• _Work item_
Some of the lines below need repeating. Reproduce exactly those between the lines holding "model.add(leg(label + 'FrontLeg', frontLeg, s), leg(label" and "nostril.position.set(s * 0.072, 0.675, 0.968);", inclusive.

Stored data:
-*-*-

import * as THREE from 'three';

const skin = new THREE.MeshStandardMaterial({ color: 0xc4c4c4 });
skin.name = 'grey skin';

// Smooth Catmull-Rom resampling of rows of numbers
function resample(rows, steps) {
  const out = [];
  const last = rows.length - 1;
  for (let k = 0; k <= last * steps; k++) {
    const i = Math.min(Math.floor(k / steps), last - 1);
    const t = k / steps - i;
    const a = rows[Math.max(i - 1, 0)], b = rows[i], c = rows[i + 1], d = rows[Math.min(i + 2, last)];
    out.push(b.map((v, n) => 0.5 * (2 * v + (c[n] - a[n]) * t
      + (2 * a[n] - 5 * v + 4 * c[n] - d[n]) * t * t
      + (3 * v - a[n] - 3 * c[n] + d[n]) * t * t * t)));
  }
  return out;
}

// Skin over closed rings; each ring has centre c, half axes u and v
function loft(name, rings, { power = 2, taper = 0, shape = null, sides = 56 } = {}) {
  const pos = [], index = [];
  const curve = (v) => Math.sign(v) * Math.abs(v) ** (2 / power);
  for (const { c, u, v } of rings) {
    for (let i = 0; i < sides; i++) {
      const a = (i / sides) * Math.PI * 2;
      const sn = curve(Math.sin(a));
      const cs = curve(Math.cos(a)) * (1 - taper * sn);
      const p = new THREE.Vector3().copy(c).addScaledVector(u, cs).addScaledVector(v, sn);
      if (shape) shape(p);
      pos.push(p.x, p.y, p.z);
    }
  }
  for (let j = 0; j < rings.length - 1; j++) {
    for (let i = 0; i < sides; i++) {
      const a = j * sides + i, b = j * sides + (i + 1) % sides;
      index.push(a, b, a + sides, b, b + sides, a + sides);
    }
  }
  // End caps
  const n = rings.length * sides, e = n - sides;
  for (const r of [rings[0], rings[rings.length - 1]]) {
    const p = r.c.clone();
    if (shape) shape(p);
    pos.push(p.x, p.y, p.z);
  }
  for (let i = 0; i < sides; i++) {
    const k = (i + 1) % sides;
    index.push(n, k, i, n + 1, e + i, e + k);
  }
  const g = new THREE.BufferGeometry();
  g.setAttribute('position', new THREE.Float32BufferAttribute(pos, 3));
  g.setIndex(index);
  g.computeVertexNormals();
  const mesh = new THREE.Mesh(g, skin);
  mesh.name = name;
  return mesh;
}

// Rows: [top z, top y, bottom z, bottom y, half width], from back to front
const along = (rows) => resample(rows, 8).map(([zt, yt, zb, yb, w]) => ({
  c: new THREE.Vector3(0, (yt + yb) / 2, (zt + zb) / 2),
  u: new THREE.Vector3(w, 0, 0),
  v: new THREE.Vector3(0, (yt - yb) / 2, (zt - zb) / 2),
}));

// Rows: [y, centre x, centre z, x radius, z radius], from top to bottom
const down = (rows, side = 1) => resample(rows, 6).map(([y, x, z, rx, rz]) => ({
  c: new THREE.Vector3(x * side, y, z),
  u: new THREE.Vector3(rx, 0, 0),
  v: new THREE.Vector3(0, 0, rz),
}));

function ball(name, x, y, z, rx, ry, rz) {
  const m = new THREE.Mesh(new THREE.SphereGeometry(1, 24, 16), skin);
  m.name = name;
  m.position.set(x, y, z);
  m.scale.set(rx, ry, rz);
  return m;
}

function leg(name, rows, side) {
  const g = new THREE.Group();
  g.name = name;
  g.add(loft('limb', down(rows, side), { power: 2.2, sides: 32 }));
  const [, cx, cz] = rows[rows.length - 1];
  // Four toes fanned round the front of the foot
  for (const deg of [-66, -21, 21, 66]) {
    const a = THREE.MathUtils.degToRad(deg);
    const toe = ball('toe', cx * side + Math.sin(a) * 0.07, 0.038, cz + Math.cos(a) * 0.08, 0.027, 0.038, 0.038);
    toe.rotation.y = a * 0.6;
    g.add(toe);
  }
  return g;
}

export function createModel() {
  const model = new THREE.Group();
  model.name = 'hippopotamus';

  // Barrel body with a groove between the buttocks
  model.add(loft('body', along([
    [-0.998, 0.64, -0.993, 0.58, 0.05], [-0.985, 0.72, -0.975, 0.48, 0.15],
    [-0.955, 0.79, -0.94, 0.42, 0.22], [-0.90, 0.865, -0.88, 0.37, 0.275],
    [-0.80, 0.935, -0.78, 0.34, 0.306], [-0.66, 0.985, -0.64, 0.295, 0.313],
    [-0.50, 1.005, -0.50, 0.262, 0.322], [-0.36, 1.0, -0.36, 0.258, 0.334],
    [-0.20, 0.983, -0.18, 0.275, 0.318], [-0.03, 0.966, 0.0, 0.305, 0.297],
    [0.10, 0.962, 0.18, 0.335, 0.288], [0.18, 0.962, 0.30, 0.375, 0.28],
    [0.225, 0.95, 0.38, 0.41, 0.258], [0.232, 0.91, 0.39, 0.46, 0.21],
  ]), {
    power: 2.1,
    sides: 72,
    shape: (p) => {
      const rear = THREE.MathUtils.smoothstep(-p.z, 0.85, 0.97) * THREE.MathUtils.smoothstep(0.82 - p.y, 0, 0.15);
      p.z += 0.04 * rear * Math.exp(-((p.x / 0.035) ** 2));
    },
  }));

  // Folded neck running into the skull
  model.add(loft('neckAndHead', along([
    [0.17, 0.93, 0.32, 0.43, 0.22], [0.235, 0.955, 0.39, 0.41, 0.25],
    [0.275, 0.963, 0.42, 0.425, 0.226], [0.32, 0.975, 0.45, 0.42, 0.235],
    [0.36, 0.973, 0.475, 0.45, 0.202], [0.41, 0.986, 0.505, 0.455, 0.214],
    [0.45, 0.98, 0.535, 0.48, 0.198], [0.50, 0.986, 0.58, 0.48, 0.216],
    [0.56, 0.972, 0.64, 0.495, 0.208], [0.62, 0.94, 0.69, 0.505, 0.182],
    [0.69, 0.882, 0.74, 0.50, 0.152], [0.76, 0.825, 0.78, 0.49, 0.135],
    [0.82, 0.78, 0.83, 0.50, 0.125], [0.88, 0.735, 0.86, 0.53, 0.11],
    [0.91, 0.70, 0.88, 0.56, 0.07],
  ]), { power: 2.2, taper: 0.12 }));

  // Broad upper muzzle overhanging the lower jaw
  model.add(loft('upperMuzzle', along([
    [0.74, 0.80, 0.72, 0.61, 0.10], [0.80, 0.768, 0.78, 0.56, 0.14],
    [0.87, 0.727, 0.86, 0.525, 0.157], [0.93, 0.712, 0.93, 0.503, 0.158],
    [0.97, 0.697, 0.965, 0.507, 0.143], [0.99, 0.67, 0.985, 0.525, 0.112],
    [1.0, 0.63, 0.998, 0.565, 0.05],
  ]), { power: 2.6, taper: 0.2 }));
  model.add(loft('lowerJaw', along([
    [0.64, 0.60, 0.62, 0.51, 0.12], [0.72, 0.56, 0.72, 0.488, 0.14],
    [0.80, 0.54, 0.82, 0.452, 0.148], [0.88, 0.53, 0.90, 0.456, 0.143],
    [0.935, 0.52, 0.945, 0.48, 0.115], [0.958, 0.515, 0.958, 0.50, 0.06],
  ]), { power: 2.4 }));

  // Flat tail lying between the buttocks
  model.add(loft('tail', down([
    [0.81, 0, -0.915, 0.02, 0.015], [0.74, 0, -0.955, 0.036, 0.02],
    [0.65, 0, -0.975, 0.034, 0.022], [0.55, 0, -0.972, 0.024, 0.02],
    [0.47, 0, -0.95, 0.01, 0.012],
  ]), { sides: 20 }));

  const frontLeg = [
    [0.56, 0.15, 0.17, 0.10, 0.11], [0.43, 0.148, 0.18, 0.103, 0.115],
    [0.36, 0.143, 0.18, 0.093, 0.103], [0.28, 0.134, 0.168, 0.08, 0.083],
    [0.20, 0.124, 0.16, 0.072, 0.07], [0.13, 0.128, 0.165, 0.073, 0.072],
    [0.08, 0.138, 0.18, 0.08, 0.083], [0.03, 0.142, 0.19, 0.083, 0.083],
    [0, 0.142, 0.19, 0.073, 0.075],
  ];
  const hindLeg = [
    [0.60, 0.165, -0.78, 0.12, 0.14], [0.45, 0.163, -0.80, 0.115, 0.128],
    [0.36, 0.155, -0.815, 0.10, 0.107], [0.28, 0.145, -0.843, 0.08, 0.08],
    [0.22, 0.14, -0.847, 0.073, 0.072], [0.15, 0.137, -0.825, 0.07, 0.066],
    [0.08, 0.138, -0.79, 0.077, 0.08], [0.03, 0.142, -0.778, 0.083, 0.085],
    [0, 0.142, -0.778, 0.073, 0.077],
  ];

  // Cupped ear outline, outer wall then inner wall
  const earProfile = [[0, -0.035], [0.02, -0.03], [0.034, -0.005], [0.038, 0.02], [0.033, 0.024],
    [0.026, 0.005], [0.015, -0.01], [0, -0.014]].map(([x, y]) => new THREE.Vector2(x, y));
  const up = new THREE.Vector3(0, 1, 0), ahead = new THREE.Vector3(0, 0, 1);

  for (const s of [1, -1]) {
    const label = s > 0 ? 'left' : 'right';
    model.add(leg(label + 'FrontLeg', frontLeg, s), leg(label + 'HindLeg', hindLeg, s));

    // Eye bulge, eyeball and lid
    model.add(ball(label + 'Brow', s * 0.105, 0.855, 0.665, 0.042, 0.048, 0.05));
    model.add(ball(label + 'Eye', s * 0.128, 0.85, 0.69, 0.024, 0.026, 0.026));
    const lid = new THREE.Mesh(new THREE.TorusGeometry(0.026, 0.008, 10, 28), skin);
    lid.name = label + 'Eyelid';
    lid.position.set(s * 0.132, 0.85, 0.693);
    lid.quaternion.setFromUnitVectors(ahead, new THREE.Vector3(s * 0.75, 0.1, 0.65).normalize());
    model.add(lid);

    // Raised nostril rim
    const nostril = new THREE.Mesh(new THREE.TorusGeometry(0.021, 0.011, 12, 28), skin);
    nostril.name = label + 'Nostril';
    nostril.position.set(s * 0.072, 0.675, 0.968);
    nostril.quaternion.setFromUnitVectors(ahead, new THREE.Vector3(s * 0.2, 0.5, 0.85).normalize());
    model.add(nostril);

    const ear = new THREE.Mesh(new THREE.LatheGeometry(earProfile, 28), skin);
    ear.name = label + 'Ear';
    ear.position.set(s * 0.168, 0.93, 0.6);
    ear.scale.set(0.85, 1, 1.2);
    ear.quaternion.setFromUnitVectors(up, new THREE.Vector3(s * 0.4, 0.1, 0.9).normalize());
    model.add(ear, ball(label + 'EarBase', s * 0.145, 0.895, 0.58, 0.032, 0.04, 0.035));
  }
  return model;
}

-*-*-

• _Answer box_
    model.add(leg(label + 'FrontLeg', frontLeg, s), leg(label + 'HindLeg', hindLeg, s));

    // Eye bulge, eyeball and lid
    model.add(ball(label + 'Brow', s * 0.105, 0.855, 0.665, 0.042, 0.048, 0.05));
    model.add(ball(label + 'Eye', s * 0.128, 0.85, 0.69, 0.024, 0.026, 0.026));
    const lid = new THREE.Mesh(new THREE.TorusGeometry(0.026, 0.008, 10, 28), skin);
    lid.name = label + 'Eyelid';
    lid.position.set(s * 0.132, 0.85, 0.693);
    lid.quaternion.setFromUnitVectors(ahead, new THREE.Vector3(s * 0.75, 0.1, 0.65).normalize());
    model.add(lid);

    // Raised nostril rim
    const nostril = new THREE.Mesh(new THREE.TorusGeometry(0.021, 0.011, 12, 28), skin);
    nostril.name = label + 'Nostril';
    nostril.position.set(s * 0.072, 0.675, 0.968);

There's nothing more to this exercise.